I met my friend Vinicio through the magic of music. Every morning I woke up to reggaeton thumping through my bedroom wall and decided that I needed to meet the mystery neighbor behind the hip-hop beats. I was greeted by a genuine mustached smile, English gangster slang and South Side LA tattoos covering most of his body. As we swapped music, we swapped stories and I learned that he had been in jail for the past three years (his second time) and that he had been let out early. He told me his story with as much honesty and sincerity as one could imagine. He didn’t hide anything; the good or the bad. Vinicio was born in Guatemala, but moved to Los Angeles with his family when he was about five years old. He described himself as the black sheep of his family and said that he got involved with gangs when he was really young (his first time in jail was age 17). After he got out this second time, he knew that he could never really go back to L.A. because he would just be killed. One way or another, the gangs would suck him back in and he would end up dead. So without anything but the clothes on his back he took all of his money and bought a plane ticket to Guatemala. He talked about wanting to do better by his Lord and about how he loved his God and his Virgin Mary in a way that he just couldn’t understand when he was younger.

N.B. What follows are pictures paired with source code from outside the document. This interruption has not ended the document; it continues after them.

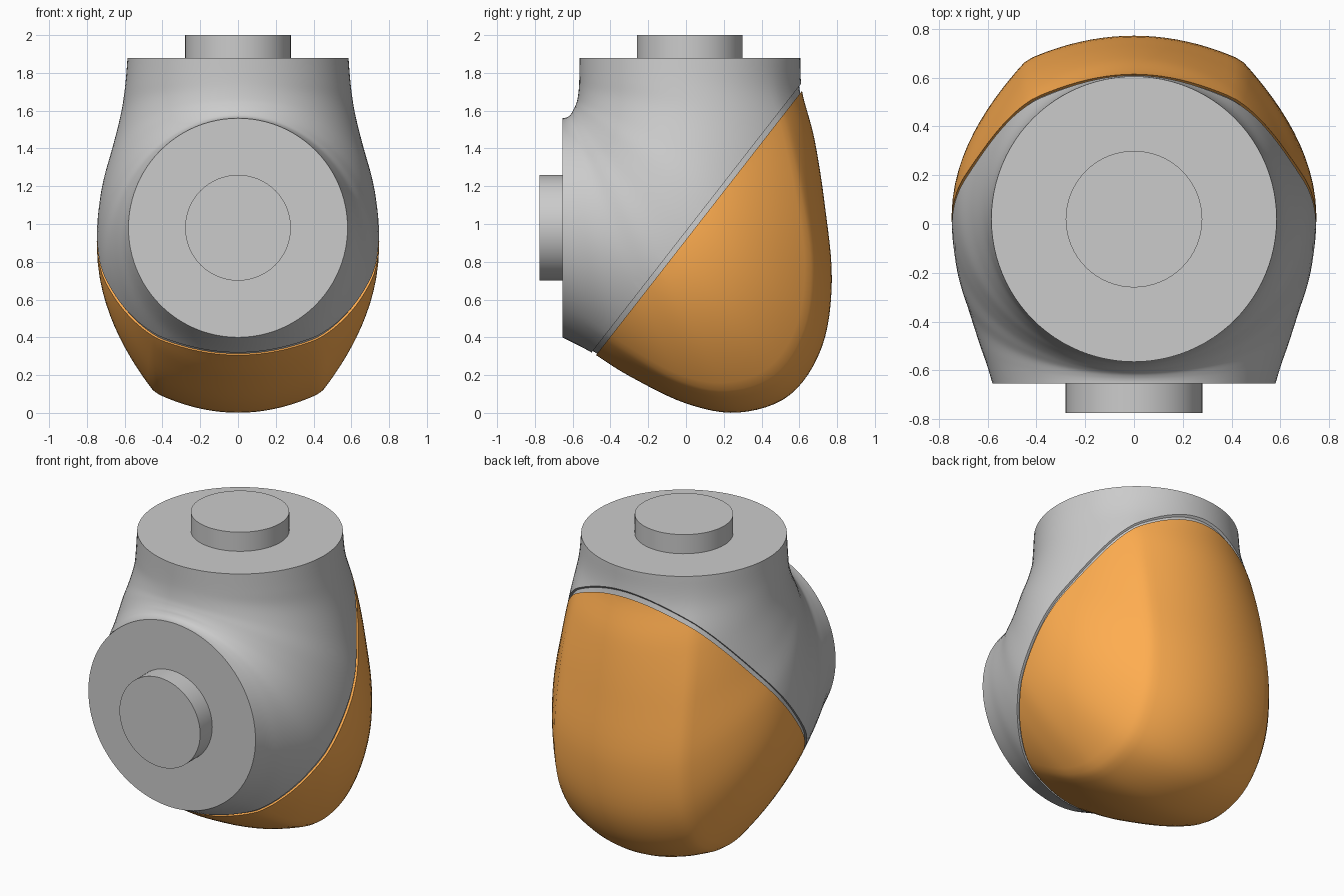
import bpy, bmesh, math
from mathutils import Vector

if "Cube" in bpy.data.objects:
    bpy.data.objects.remove(bpy.data.objects["Cube"])

# Section stations of the elbow: inner (y, z), outer (y, z), half width, crease blend
STATIONS = [
    (-.565, 1.88, .605, 1.88, .585, 0), (-.565, 1.77, .615, 1.70, .597, .15),
    (-.568, 1.71, .680, 1.45, .620, .5), (-.575, 1.66, .735, 1.10, .667, .9),
    (-.584, 1.63, .772, .70, .720, 1), (-.592, 1.612, .720, .35, .745, 1),
    (-.600, 1.598, .550, .095, .745, 1), (-.607, 1.585, .280, .002, .725, 1),
    (-.617, 1.573, .000, .050, .685, .9), (-.630, 1.565, -.300, .195, .640, .5),
    (-.643, 1.561, -.500, .320, .605, .15), (-.655, 1.56, -.655, .40, .580, 0)]
SEG, STEPS = 96, 6
CUT = Vector((0, .615, 1.75))
NORMAL = Vector((0, .789, -.615)).normalized()
GAP = .027


def catmull(i, t):
    n = len(STATIONS)
    a, b, c, d = (STATIONS[min(max(i + k, 0), n - 1)] for k in (-1, 0, 1, 2))
    return [.5 * (2*q + (r - p)*t + (2*p - 5*q + 4*r - s)*t*t + (3*q - p - 3*r + s)*t**3)
            for p, q, r, s in zip(a, b, c, d)]


def section(st, shrink):
    iy, iz, oy, oz, w, m = st
    inner, outer = Vector((0, iy, iz)), Vector((0, oy, oz))
    centre, h = (inner + outer) / 2, (outer - inner).length / 2
    u = (outer - inner).normalized()
    tc, xc, sag = math.radians(50), .44, .12
    pts = []
    for k in range(SEG):
        a = 2 * math.pi * k / SEG
        x, d = w * math.cos(a), h * math.sin(a)
        if d > 0:                       # outer half: side curve plus flatter back band
            s, c = math.sin(a), abs(math.cos(a))
            if s < math.sin(tc):
                t = s / math.sin(tc)
                bx, bd = w - (w - xc) * t**1.9, (h - sag) * t
            else:
                bx = xc * c / math.cos(tc)
                bd = h - sag * (bx / xc)**2
            x += m * (math.copysign(bx, x) - x)
            d += m * (bd - d)
        pts.append(centre + u * (d * shrink) + Vector((x * shrink, 0, 0)))
    return pts


def finish(ob, bm, name, colour=None, smooth=True):
    bmesh.ops.recalc_face_normals(bm, faces=bm.faces)
    me = bpy.data.meshes.new(name)
    bm.to_mesh(me)
    bm.free()
    ob = bpy.data.objects.new(name, me)
    bpy.context.collection.objects.link(ob)
    if colour:
        mat = bpy.data.materials.new(name)
        mat.diffuse_color = colour
        mat.use_nodes = True
        mat.node_tree.nodes["Principled BSDF"].inputs["Base Color"].default_value = mat.diffuse_color
        me.materials.append(mat)
    bpy.ops.object.select_all(action='DESELECT')
    ob.select_set(True)
    bpy.context.view_layer.objects.active = ob
    bpy.ops.object.shade_smooth_by_angle(angle=math.radians(30))
    return ob


def elbow_part(name, start=None, end=None, shrink=1, colour=None):
    """Loft the elbow and keep the slice between two offsets from the cut plane."""
    bm = bmesh.new()
    sections = [catmull(i, j / STEPS) for i in range(len(STATIONS) - 1) for j in range(STEPS)]
    sections.append(STATIONS[-1])
    rings = [[bm.verts.new(p) for p in section(s, shrink)] for s in sections]
    for r, q in zip(rings, rings[1:]):
        for k in range(SEG):
            n = (k + 1) % SEG
            bm.faces.new((r[k], r[n], q[n], q[k]))
    bm.faces.new(rings[0])
    bm.faces.new(rings[-1])
    for off, side in ((start, -1), (end, 1)):
        if off is None:
            continue
        res = bmesh.ops.bisect_plane(
            bm, geom=bm.verts[:] + bm.edges[:] + bm.faces[:], plane_co=CUT + NORMAL * off,
            plane_no=NORMAL, clear_outer=side > 0, clear_inner=side < 0)
        edges = [e for e in res['geom_cut'] if isinstance(e, bmesh.types.BMEdge)]
        bmesh.ops.holes_fill(bm, edges=edges, sides=0)
    return finish(None, bm, name, colour)


def pin(name, location, rotation):
    bpy.ops.mesh.primitive_cylinder_add(vertices=64, radius=.28, depth=.12,
                                        location=location, rotation=rotation)
    ob = bpy.context.object
    ob.name = name
    bpy.ops.object.shade_smooth_by_angle(angle=math.radians(30))


# Grey housing, recessed seam and orange rear cover
elbow_part("housing", end=0)
elbow_part("seam", start=0, end=GAP, shrink=.98)
elbow_part("rear_cover", start=GAP, colour=(1, .42, .08, 1))

# Connecting pins on both flanges
pin("top_pin", (0, .02, 1.94), (0, 0, 0))
pin("front_pin", (0, -.715, .98), (math.pi / 2, 0, 0))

He talked about wanting to turn it around and live right. Working two honest jobs here in Antigua and staying away from Guatemala City (where there is a twin gang for every gang in the U.S.) are his best bets at starting over. Vinicio talked about how hard life was in jail – “I learned respect in jail. You have to. Even something like moving the TV screen can get you stabbed if you don’t ask first. You have to respect everything and everyone or else you will end up dead.” And he described how hard it is adjusting to life outside of jail. Breaking habits like eating meals in silence and adjusting to sleeping in a room alone are the minor things. What is hardest for him is that he doesn’t really feel connected to anyone here. He is without any real friendship. His family back home doesn’t believe that he has started over (which he doesn’t blame them for, cause he hasn’t given them much to believe in), and his second family, his gang, the ones that he grew up with, the ones that would have died for him (and he clarified that no one ever wants to die, but you back your boys and fight for them) he must avoid and hide from. He is alone in a foreign homeland.

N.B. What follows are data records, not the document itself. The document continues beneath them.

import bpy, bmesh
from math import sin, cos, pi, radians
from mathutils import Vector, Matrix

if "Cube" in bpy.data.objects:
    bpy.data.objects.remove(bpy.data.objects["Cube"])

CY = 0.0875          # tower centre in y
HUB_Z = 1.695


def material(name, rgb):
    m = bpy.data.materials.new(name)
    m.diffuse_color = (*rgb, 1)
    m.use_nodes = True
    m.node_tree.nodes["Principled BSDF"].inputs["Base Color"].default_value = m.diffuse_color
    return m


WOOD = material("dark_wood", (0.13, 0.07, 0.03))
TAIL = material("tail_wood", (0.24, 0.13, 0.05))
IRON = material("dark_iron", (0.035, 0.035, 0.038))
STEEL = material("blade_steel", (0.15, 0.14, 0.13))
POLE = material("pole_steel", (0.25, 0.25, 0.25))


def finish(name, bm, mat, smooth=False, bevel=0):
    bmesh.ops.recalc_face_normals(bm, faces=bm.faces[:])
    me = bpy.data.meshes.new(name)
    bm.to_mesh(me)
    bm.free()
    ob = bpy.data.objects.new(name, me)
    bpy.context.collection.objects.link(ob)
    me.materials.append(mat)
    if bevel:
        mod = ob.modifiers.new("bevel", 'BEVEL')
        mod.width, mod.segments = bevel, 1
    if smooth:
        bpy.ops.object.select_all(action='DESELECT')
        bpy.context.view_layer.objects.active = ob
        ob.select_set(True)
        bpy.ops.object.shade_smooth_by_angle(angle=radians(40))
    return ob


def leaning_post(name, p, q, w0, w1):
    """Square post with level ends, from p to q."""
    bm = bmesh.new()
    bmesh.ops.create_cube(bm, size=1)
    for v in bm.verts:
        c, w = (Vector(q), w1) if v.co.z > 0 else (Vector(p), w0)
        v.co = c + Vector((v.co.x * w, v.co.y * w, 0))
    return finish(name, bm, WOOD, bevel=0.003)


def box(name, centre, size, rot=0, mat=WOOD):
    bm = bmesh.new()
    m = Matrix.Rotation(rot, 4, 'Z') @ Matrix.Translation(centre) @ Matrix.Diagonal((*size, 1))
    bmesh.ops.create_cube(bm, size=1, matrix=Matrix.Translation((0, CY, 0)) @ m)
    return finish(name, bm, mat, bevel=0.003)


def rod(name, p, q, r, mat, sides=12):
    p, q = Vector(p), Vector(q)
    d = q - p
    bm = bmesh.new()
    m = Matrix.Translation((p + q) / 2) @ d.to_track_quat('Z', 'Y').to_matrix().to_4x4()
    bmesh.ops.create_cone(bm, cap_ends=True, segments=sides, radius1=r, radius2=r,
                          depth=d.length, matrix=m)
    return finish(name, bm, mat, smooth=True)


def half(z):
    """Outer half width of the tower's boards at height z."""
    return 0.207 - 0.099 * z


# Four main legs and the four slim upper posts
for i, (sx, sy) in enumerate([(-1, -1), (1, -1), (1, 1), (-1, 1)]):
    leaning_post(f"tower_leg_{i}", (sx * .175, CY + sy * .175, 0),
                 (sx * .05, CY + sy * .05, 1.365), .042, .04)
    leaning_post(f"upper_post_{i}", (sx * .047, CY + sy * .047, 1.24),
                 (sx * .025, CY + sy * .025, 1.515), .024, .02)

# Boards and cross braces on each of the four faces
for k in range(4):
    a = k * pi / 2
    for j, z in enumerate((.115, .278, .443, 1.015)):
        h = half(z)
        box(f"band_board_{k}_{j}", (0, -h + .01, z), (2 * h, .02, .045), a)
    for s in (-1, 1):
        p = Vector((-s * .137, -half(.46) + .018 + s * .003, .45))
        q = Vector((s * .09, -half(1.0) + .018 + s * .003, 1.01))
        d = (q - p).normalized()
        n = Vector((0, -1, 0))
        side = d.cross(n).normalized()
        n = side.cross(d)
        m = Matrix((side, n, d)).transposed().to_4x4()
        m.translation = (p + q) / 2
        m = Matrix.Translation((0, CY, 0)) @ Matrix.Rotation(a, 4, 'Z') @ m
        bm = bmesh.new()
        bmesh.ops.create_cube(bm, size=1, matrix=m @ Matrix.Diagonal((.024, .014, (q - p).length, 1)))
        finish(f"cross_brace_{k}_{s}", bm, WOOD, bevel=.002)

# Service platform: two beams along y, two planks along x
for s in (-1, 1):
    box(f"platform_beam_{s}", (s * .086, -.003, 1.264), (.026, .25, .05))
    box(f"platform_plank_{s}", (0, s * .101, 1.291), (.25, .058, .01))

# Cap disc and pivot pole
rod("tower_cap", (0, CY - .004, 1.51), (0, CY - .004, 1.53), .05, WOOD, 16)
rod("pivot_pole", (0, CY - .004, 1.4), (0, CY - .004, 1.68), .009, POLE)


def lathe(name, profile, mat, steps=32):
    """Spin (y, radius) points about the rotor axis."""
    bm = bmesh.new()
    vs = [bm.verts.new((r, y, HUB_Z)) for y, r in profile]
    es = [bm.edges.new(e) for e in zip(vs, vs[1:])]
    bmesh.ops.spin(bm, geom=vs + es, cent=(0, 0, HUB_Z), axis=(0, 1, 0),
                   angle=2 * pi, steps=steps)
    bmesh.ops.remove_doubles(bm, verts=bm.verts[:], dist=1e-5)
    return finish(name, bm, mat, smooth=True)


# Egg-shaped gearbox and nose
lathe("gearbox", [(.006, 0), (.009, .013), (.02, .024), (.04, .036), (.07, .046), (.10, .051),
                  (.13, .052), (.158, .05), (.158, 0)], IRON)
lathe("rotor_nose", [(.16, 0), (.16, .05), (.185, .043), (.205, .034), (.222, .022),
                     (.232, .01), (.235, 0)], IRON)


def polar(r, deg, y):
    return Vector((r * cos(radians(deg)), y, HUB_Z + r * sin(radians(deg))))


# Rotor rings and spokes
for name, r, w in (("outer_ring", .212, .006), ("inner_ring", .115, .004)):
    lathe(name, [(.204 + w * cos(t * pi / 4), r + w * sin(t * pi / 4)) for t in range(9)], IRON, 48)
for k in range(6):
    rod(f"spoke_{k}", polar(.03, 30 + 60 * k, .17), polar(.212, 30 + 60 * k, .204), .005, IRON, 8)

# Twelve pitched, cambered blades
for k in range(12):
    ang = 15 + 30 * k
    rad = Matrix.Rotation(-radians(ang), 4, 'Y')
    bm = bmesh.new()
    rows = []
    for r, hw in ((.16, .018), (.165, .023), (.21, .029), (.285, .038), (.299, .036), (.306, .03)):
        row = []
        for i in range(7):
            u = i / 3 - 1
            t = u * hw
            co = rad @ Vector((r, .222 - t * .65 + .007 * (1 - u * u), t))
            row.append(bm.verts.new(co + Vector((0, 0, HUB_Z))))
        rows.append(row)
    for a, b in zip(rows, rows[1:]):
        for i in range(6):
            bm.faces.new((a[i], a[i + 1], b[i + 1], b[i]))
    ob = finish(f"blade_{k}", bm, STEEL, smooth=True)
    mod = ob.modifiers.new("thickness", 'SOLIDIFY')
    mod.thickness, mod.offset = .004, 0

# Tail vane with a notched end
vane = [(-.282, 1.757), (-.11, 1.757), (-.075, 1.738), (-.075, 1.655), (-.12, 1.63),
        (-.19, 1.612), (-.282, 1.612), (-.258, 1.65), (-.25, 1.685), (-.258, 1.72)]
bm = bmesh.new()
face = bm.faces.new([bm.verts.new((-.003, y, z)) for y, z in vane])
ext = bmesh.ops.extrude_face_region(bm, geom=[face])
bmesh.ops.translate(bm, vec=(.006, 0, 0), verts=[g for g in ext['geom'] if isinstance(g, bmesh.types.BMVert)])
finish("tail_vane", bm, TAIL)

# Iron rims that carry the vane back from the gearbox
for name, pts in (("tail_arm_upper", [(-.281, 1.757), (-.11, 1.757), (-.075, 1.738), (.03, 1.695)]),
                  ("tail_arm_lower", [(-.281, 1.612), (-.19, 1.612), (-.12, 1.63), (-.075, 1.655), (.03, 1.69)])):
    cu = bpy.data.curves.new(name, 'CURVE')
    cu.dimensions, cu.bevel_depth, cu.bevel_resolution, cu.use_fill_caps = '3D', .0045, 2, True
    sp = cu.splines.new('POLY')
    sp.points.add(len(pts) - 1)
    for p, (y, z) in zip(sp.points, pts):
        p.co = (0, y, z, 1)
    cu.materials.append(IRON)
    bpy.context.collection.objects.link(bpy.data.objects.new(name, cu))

Everywhere that I have visited in the world, people are all saying the same thing: “We want a safe home, we want a loving family, we want true friends.”